Herberto Méndez said that the incorporation of any medicine or vaccine into a routine health care plan depends on a national health committee, where all sectors of the institution are represented.
Dengvaxia “is something that they are beginning to review,” he said.
For now, Dengvaxia is only found in private hospitals and doctors’ offices.
The state has recorded 58 cases of non-severe dengue this year, 11 fewer incidences compared to last year.
A research article earlier this year concluded that a dengue vaccine would prevent 90 percent of all cases, and would be money will spent.
“We conclude that a dengue vaccine program in Yucatán, Mexico would be very cost-effective as long as the vaccination cost per individual is less than $140 and $214 from health care and societal perspectives, respectively,” writes Eunha Shim, a scientist at Yale University.
Sanofi Pasteur, the French company that developed the vaccine after 20 years of research, hailed the licensing of its drug in Mexico years ago, and urged national health authorities to make it available to citizens reliant on public health services.
“The private clinic launch of the dengue vaccine in Mexico is good news and follows closely CONAVA, the country’s National Vaccination Council, publication of recommendations for use of the dengue vaccine which provides the framework for the nation’s health authorities to consider implementation of the dengue vaccine in public programs to reduce disease burden in Mexico and reach the WHO 2020 ambition for dengue reduction,” said Dr. Cesar Mascareñas, global head of medical affairs for dengue at Sanofi Pasteur.

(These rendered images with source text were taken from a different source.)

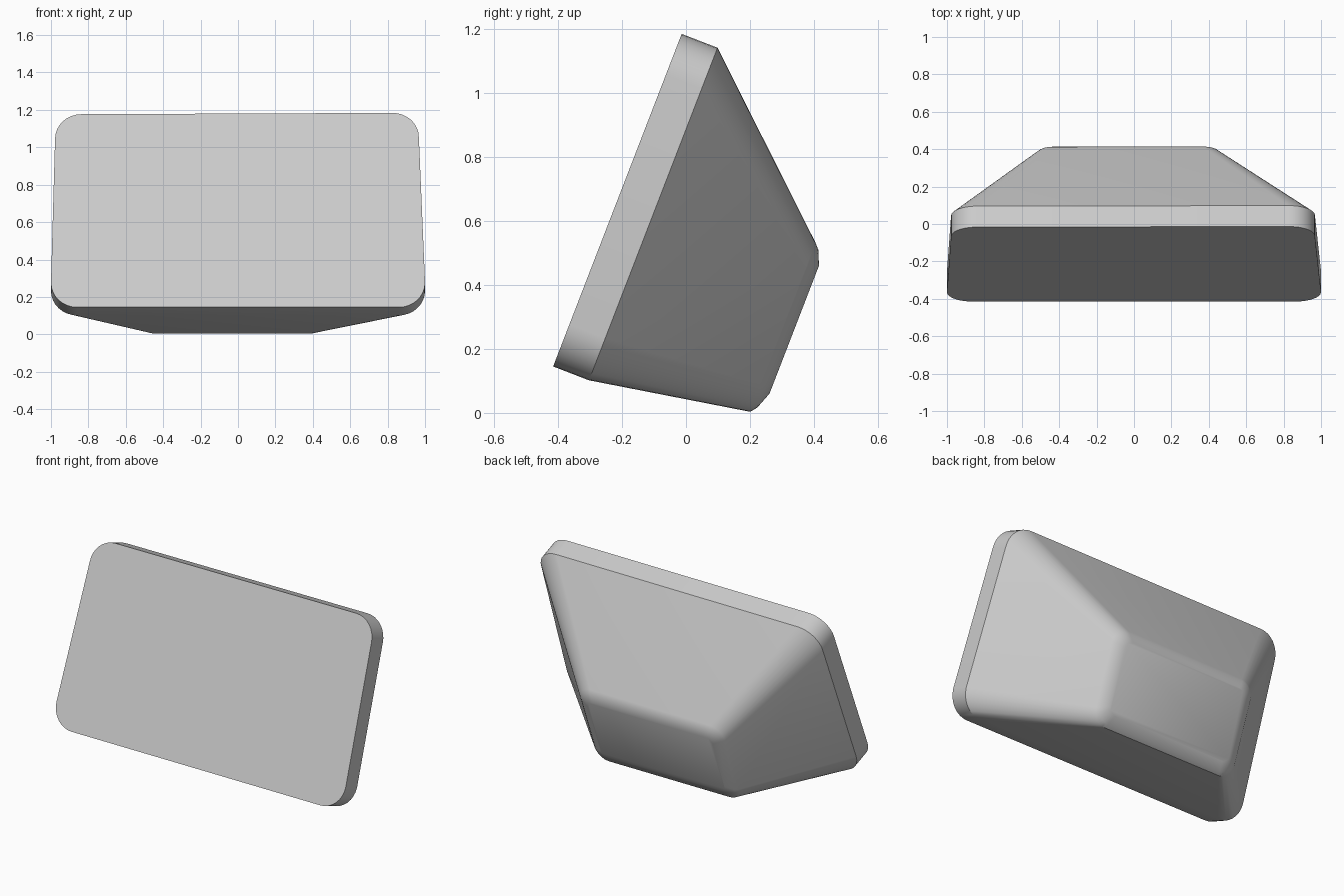
import bpy, bmesh, math
from mathutils import Vector

if "Cube" in bpy.data.objects:
    bpy.data.objects.remove(bpy.data.objects["Cube"])

SEG = 8  # facets per rounded corner
ORIGIN = Vector((0, -0.415, 0.145))       # lower front edge of the slanted panel
UP = Vector((0, 0.3605, 0.9328))          # direction up the panel
BACK = Vector((0, 0.9328, -0.3605))       # direction into the panel


def rounded_ring(bm, depth, low, high, bottom, top, radius):
    """Rounded trapezoid: v range low..high, bottom/top are (left, right) x."""
    corners = [(bottom[1] - radius, low + radius, -90),
               (top[1] - radius, high - radius, 0),
               (top[0] + radius, high - radius, 90),
               (bottom[0] + radius, low + radius, 180)]
    ring = []
    for cx, cv, start in corners:
        for i in range(SEG + 1):
            a = math.radians(start + 90 * i / SEG)
            x = cx + radius * math.cos(a)
            v = cv + radius * math.sin(a)
            v += 0.004 * x * v            # slight roll of the top edge
            ring.append(bm.verts.new(ORIGIN + UP * v + BACK * depth + Vector((x, 0, 0))))
    return ring


def loft(name, sections):
    bm = bmesh.new()
    rings = [rounded_ring(bm, *s) for s in sections]
    n = len(rings[0])
    for a, b in zip(rings, rings[1:]):
        for i in range(n):
            j = (i + 1) % n
            bm.faces.new((a[i], a[j], b[j], b[i]))
    bm.faces.new(rings[0])
    bm.faces.new(rings[-1])
    bmesh.ops.recalc_face_normals(bm, faces=bm.faces)
    mesh = bpy.data.meshes.new(name)
    bm.to_mesh(mesh)
    bm.free()
    obj = bpy.data.objects.new(name, mesh)
    bpy.context.collection.objects.link(obj)
    bpy.context.view_layer.objects.active = obj
    obj.select_set(True)
    bpy.ops.object.shade_smooth_by_angle(angle=math.radians(30))
    return obj


# Straight-sided front slab, tapered rear, then a softened rear panel
front_bottom, front_top = (-1.0, 1.0), (-0.978, 0.967)
loft("tapered_housing", [
    (0.00, 0.0, 1.11, front_bottom, front_top, 0.14),
    (0.12, 0.0, 1.11, front_bottom, front_top, 0.14),
    (0.625, 0.090, 0.655, (-0.53, 0.47), (-0.53, 0.47), 0.09),
    (0.641, 0.110, 0.638, (-0.51, 0.45), (-0.51, 0.45), 0.075),
    (0.661, 0.165, 0.592, (-0.46, 0.40), (-0.46, 0.40), 0.045),
])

The World Health Organization has called on endemic countries to reduce dengue mortality by 50 percent and morbidity by 25 percent by 2020, which is feasible with a public vaccination plan, according to Mascareñas.